- 1 ounce brandy
- 1 ounce Tuscan Sangiovese-based wine
- ¾ ounce blood orange juice
- ½ ounce Cherry Heering
- ¼ ounce Pierre Ferrand Dry Curaçao
- ¼ ounce lime juice
- Lambrusco, to top
- Blood orange slice, for garnish
In cocktail shaker filled with ice, combine all ingredients except Lambrusco and garnish. Shake well, and strain into Burgundy glass. Fill glass with fresh ice, then top with splash of Lambrusco. Garnish with blood orange slice.
Courtesy of Nicholas Murray, director of beverage and food, Renaissance Hotels, Toledo, OH
Native to Sicily, the Nero d’Avola grape produces wines with a dark, robust character. It’s the right choice for this variation on the New York Sour. A float of the full-bodied red wine adds acidity and a striking ruby hue.
- 2 ounces Bulleit Rye Whiskey
- ¼ ounce orange liqueur
- 1 ounce simple syrup
- 1 ounce lemon juice
- 1 ounce Nero d’Avola
- Brandied cherry, for garnish
In cocktail shaker filled with ice, combine first four ingredients.

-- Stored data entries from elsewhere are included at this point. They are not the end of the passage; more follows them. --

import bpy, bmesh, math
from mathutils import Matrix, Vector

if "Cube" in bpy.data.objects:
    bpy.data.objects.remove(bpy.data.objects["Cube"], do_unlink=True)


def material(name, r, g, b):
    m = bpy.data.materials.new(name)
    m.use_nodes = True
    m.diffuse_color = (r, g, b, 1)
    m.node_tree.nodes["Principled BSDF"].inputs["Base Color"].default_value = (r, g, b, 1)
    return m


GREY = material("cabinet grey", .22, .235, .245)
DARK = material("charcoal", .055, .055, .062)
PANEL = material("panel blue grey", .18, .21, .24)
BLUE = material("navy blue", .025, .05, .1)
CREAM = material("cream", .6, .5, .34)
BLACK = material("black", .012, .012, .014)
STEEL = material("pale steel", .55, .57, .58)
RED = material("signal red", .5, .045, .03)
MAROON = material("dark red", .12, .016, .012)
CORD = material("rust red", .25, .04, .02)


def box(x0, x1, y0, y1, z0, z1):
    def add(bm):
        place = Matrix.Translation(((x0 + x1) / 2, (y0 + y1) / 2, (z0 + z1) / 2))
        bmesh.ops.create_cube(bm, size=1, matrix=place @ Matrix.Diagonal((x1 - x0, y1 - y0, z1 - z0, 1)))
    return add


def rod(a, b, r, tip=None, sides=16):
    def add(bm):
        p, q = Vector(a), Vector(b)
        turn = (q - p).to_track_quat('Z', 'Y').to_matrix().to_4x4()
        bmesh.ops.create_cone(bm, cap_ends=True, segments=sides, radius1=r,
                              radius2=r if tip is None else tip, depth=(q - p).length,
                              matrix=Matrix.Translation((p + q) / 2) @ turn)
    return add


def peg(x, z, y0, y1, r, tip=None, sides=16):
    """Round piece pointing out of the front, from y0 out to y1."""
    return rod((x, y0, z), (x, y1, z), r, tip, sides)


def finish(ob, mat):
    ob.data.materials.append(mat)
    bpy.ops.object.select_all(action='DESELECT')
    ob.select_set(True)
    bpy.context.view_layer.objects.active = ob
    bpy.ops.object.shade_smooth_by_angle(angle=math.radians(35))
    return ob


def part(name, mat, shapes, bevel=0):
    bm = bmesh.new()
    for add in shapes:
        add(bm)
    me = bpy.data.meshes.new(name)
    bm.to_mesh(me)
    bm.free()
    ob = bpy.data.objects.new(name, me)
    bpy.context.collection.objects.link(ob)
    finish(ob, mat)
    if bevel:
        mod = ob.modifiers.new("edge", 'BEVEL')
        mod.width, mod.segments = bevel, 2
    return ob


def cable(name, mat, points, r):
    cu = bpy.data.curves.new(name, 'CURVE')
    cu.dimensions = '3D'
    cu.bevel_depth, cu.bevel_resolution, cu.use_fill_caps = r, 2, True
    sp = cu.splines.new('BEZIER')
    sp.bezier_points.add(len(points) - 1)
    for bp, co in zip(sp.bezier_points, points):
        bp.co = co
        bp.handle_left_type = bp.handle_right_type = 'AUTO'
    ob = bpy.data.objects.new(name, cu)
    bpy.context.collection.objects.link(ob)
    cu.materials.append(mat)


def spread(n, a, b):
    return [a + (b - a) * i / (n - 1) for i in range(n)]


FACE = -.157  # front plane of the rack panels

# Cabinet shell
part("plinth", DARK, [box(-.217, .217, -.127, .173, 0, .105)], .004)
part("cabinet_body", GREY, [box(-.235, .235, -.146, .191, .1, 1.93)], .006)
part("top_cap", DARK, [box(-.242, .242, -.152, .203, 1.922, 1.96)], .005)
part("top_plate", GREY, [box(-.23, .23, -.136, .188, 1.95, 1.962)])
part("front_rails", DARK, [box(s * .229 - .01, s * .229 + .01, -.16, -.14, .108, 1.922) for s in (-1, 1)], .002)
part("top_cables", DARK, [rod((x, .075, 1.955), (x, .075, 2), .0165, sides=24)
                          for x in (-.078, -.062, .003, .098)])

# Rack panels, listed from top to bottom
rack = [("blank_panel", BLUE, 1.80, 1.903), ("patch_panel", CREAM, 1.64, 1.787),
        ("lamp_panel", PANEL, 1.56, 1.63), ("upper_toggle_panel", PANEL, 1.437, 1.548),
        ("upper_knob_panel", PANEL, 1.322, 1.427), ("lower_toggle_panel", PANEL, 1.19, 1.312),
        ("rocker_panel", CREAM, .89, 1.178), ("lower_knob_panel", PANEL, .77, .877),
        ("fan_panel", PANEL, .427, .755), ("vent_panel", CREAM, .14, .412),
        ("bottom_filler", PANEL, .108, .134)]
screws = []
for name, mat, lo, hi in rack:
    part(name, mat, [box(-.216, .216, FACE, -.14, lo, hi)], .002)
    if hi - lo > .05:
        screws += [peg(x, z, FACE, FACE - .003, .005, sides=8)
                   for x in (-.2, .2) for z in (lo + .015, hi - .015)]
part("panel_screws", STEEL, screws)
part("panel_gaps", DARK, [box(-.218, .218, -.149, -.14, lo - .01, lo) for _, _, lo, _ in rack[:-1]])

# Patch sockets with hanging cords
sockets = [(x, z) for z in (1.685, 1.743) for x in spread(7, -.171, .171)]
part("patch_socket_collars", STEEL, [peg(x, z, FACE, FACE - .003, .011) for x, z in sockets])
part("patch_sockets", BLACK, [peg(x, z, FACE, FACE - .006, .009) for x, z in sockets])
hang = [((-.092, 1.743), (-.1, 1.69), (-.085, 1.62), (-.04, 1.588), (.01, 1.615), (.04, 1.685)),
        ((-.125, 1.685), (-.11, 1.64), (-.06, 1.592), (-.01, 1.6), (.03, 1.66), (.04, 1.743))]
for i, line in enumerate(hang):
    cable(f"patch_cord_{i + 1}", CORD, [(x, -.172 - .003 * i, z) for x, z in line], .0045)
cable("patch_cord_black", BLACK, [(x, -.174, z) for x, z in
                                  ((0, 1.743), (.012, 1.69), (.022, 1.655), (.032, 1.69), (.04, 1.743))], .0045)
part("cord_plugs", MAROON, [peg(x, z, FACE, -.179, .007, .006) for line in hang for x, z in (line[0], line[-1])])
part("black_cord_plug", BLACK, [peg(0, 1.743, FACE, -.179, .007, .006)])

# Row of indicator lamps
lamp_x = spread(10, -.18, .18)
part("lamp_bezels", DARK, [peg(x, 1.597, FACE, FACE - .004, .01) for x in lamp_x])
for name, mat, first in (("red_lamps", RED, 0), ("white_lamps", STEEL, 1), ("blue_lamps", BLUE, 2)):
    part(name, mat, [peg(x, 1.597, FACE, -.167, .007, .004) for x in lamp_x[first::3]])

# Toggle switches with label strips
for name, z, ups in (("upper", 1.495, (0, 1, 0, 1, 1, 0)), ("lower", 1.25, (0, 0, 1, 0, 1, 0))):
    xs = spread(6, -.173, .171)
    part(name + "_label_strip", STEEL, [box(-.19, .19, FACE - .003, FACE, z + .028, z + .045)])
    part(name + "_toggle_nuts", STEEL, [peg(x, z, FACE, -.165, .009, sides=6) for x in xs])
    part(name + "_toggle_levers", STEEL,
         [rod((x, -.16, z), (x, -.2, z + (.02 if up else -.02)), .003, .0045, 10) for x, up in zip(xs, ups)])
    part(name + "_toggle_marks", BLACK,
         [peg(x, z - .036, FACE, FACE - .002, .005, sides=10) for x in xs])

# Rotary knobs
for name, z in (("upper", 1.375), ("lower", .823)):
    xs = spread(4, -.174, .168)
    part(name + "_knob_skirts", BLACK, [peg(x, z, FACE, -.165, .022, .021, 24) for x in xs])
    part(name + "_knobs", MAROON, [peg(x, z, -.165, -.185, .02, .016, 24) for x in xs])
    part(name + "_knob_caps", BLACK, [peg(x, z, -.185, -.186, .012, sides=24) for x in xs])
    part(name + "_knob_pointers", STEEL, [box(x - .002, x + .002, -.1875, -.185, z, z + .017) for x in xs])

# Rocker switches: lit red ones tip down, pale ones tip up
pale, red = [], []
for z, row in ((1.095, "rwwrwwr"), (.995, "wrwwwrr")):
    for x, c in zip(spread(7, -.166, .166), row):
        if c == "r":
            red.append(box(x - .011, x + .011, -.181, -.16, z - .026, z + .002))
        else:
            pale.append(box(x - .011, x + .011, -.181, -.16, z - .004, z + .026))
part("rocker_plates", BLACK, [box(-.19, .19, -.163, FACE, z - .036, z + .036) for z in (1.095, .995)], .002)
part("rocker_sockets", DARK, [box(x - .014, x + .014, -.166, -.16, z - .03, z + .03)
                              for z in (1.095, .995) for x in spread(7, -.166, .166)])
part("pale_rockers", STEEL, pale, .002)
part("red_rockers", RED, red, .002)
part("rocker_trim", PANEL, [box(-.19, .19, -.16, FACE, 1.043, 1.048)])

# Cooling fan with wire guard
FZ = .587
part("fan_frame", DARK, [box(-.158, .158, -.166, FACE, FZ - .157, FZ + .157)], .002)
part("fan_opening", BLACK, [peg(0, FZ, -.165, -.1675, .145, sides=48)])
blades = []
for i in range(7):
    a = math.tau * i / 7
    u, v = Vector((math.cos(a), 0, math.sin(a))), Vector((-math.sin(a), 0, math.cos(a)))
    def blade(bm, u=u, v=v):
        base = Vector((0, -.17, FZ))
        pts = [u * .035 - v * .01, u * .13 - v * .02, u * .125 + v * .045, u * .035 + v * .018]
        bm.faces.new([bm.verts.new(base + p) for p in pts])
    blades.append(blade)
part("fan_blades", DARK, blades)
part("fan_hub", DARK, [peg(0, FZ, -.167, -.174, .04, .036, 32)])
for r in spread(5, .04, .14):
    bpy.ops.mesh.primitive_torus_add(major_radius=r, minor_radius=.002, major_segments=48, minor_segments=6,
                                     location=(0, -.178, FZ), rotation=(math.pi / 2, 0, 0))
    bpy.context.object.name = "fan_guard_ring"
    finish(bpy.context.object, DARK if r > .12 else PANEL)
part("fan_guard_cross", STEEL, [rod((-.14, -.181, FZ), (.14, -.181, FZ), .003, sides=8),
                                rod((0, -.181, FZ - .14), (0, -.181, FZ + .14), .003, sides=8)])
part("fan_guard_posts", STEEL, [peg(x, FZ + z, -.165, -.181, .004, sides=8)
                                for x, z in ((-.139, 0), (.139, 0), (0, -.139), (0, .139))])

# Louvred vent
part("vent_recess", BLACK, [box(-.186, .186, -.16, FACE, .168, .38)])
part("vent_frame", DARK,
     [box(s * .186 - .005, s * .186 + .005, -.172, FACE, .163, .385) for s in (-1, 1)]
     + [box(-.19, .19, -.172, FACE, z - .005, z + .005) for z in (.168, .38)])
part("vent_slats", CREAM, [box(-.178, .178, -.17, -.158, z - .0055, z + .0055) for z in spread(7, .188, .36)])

Shake well, and strain into rocks glass over fresh ice. Gently pour Nero d’Avola over back side of spoon to float atop drink. Garnish with brandied cherry.
Courtesy of McLain Hedges, beverage director, Morin, Denver
A complex take on the classic Dirty Martini, the surprise ingredient here is an orange wine from Umbria, a mix of Grechetto, Malvasia, Chardonnay and Sauvignon Blanc. “The wine itself is beautifully aromatic, structured, briny and a bit funky,” says Hedges. It lends depth and aromatics to the finished cocktail. “Picture sitting on the Mediterranean, snacking on sardines and olives and knocking back a few of these as an afternoon retreat,” he says.
- 1½ ounces Hendricks Gin
- 1 ounce Paolo Bea Santa Chiara
- ¼ ounce olive brine
- 4 dashes blanc rhum agricole
- 2 dashes orange bitters
- Pickles and pickled vegetables, for garnish
Combine all ingredients except garnish in mixing glass filled with ice. Stir well, and strain into stemmed cocktail glass. Garnish with pickles and pickled vegetables.
Courtesy of George Hock, beverage director, i Trulli, New York City
This drink is adapted from an early 1900s classic that traditionally uses Sherry. Here, it showcases Vernaccia di Oristano, a white grape from the island of Sardinia that’s fortified and oxidized to yield a slightly savory sipper. The restaurant batches the cocktail in six-liter barrels, but the following recipe makes a single drink.
- Alpe Genepy Herbetet
- 1 ounce London dry gin
- 1 ounce Vernaccia di Oristano
- 1 ounce Cocchi Vermouth di Torino
- Lemon peel, for garnish
Spritz or rinse double Old Fashioned glass with genepy. In mixing glass filled with ice, stir remaining ingredients. Strain into prepared glass over large ice cube. Garnish with lemon peel.
- 1Lambrusco Sangria
- 2Whiskey and Nero d’Avola Cocktail
- 3Dirty Martini with a Paolo Bea Santa Chiara Twist
- 4The Dunhill Gin Cocktail